WORK INSTRUCTION:
Copy each line that includes the string "depth" from the material into your answer.

INPUT:
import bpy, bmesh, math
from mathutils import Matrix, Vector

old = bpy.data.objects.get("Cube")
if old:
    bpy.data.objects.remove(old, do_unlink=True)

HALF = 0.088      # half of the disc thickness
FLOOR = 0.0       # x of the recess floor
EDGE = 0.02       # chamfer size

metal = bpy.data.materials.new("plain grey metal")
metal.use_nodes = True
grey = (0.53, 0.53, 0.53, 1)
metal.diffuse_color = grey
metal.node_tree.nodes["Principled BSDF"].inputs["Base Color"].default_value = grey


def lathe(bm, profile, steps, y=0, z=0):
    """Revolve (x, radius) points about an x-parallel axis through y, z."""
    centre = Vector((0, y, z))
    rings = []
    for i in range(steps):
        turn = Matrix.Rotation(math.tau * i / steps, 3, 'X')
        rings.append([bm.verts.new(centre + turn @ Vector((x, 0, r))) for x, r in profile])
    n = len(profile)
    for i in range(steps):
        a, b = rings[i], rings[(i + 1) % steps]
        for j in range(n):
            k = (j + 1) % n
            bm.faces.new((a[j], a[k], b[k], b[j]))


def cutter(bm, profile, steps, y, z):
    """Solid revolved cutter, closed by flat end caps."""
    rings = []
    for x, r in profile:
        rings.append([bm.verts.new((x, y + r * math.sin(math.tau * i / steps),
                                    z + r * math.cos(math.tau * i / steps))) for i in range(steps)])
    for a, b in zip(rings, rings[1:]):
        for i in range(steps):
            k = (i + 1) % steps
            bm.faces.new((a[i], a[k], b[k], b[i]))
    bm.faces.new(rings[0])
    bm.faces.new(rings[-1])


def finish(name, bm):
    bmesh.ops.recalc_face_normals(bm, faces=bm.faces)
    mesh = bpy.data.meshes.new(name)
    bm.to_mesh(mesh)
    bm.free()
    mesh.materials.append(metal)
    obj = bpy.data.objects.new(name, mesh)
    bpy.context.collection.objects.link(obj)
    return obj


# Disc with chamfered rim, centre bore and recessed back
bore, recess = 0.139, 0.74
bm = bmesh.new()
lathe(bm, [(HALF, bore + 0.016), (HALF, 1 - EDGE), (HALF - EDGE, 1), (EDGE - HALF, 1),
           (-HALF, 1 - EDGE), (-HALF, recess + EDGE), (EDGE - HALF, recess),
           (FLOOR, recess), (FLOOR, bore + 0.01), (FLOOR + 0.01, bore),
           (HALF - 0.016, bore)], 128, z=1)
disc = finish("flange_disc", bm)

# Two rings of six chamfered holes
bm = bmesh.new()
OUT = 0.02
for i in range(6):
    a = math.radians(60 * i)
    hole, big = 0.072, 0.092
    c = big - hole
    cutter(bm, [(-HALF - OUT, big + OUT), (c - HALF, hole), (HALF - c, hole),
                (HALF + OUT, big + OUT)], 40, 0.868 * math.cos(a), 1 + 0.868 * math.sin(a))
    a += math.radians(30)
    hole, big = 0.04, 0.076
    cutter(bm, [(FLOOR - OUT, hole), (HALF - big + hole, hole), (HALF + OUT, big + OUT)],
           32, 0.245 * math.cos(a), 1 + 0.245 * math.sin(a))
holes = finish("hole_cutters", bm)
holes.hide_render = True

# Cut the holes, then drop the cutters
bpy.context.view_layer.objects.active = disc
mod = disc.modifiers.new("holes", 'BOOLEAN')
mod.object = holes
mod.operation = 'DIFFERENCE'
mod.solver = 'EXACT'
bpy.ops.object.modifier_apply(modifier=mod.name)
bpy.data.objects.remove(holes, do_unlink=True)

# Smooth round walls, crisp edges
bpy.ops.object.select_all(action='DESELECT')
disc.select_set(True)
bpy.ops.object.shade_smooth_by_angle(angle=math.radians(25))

* * *

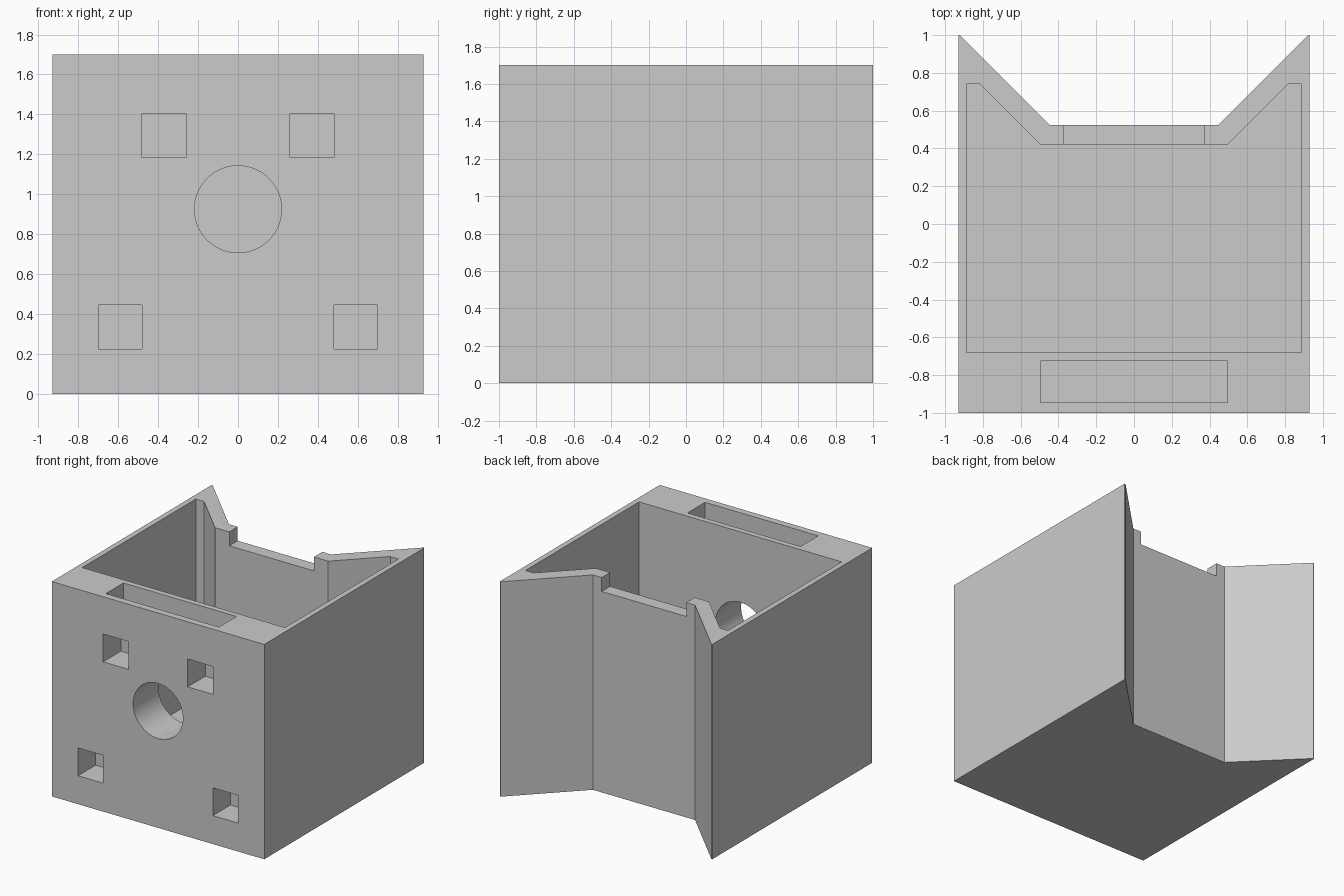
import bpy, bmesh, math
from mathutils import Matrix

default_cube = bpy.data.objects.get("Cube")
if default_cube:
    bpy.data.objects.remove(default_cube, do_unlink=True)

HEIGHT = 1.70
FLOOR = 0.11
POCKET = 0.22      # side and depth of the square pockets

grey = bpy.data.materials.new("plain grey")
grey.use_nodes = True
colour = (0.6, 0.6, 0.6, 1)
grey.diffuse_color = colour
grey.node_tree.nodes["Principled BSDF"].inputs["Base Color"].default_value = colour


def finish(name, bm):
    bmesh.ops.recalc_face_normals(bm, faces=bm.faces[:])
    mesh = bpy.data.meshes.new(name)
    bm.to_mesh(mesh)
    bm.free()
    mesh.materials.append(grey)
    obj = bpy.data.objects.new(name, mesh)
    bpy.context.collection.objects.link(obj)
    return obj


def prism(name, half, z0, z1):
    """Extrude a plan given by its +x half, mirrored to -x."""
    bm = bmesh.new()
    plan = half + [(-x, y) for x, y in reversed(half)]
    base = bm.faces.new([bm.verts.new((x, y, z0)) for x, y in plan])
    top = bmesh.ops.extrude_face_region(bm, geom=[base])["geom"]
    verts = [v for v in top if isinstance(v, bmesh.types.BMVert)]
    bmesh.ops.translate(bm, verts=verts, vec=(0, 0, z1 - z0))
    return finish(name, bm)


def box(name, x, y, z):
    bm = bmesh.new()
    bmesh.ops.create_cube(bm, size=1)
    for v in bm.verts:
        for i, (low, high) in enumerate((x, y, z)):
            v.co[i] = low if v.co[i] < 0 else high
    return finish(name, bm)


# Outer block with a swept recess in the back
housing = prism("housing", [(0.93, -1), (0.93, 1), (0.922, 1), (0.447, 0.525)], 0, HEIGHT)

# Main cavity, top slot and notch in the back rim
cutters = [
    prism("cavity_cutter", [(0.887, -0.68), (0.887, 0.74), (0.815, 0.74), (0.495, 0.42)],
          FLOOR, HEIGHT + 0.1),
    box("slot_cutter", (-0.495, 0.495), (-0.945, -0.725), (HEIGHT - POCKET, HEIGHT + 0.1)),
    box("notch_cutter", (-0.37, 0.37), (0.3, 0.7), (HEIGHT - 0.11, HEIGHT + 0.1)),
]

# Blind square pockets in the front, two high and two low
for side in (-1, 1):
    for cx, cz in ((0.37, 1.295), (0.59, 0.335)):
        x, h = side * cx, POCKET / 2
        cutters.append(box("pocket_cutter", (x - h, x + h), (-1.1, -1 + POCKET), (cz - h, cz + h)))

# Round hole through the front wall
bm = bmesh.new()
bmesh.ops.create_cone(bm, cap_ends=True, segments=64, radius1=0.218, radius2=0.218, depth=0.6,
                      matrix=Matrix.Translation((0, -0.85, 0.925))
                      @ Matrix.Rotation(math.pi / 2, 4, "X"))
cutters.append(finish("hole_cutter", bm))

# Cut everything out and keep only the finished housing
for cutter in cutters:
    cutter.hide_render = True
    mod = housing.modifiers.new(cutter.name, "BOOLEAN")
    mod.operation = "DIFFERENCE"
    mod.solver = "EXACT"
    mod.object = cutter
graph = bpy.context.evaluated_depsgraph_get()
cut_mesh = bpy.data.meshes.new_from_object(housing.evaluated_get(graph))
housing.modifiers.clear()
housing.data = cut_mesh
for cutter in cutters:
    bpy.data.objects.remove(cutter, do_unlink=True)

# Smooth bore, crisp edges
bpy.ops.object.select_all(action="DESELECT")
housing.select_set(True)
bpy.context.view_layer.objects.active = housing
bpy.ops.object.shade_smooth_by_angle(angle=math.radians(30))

* * *

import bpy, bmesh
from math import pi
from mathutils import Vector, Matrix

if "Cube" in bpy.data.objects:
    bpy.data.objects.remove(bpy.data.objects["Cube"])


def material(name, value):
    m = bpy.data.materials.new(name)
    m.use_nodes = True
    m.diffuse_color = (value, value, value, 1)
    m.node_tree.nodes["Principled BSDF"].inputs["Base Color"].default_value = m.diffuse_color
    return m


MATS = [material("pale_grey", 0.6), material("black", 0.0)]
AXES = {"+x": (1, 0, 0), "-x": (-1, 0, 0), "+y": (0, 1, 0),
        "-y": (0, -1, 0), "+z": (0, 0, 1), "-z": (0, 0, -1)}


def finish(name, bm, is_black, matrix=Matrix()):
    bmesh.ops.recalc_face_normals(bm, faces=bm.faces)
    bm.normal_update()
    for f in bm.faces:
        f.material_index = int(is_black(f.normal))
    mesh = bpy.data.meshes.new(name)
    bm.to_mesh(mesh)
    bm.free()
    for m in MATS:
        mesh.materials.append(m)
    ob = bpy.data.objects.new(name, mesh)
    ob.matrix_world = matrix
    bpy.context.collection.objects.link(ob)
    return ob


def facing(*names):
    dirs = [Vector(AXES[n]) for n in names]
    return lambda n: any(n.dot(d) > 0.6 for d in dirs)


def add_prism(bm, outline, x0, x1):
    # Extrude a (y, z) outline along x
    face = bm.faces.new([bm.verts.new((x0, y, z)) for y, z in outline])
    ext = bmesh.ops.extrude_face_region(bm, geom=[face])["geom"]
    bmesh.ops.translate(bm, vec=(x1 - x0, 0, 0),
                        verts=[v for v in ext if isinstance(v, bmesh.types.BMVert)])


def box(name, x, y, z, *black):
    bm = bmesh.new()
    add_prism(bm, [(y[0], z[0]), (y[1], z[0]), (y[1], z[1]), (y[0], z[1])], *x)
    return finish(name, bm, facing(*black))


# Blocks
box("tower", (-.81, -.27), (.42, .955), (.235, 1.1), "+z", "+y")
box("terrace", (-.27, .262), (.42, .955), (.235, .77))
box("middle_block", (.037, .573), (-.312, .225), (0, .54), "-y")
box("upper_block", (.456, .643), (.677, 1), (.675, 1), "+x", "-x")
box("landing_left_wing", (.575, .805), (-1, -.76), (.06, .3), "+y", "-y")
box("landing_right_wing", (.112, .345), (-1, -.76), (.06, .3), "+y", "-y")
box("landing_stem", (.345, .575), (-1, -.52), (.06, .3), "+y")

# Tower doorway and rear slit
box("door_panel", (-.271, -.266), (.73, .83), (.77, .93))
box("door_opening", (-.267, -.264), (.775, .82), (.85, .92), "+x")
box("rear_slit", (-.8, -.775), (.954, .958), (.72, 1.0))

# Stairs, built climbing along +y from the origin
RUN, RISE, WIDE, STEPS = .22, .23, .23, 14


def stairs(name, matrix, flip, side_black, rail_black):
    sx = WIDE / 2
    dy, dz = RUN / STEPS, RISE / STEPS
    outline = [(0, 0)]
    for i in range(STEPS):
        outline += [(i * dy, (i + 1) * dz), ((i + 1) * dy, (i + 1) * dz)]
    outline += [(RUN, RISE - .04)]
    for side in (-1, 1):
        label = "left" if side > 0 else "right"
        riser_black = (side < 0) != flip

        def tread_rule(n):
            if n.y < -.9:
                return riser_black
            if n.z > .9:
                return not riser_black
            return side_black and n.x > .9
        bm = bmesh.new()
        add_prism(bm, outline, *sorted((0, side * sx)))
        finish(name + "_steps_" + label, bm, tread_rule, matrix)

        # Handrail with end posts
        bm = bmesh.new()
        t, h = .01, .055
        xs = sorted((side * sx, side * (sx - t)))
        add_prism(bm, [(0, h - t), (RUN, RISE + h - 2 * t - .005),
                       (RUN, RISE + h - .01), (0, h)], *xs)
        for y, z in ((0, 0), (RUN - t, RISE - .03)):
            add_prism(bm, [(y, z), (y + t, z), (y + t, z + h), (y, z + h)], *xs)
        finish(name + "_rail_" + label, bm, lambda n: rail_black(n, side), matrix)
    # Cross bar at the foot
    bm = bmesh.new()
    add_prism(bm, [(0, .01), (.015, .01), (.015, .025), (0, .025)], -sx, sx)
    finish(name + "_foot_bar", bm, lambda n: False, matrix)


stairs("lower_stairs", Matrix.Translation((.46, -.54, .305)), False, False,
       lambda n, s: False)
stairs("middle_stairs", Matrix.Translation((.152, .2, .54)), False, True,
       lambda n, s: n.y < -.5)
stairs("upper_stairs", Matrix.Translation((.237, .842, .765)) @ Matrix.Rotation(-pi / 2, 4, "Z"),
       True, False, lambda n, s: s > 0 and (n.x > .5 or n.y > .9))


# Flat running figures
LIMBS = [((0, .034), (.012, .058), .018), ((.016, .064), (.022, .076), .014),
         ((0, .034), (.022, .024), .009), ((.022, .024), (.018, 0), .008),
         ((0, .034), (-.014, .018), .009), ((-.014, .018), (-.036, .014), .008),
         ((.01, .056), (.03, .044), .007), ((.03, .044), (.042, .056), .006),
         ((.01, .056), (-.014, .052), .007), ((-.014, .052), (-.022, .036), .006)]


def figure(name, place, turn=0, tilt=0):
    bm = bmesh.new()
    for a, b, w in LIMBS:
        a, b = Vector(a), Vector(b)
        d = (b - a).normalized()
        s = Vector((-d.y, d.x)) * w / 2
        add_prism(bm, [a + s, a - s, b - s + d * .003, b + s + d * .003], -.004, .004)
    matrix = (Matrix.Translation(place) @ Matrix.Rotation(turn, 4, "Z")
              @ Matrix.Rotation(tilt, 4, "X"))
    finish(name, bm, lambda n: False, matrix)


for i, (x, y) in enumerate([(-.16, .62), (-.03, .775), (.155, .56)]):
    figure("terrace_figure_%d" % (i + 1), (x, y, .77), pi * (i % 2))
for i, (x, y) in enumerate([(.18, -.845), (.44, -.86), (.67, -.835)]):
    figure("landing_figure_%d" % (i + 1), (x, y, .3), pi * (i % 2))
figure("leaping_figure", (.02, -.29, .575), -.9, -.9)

SOLVED PROBLEM:
POCKET = 0.22      # side and depth of the square pockets
bmesh.ops.create_cone(bm, cap_ends=True, segments=64, radius1=0.218, radius2=0.218, depth=0.6,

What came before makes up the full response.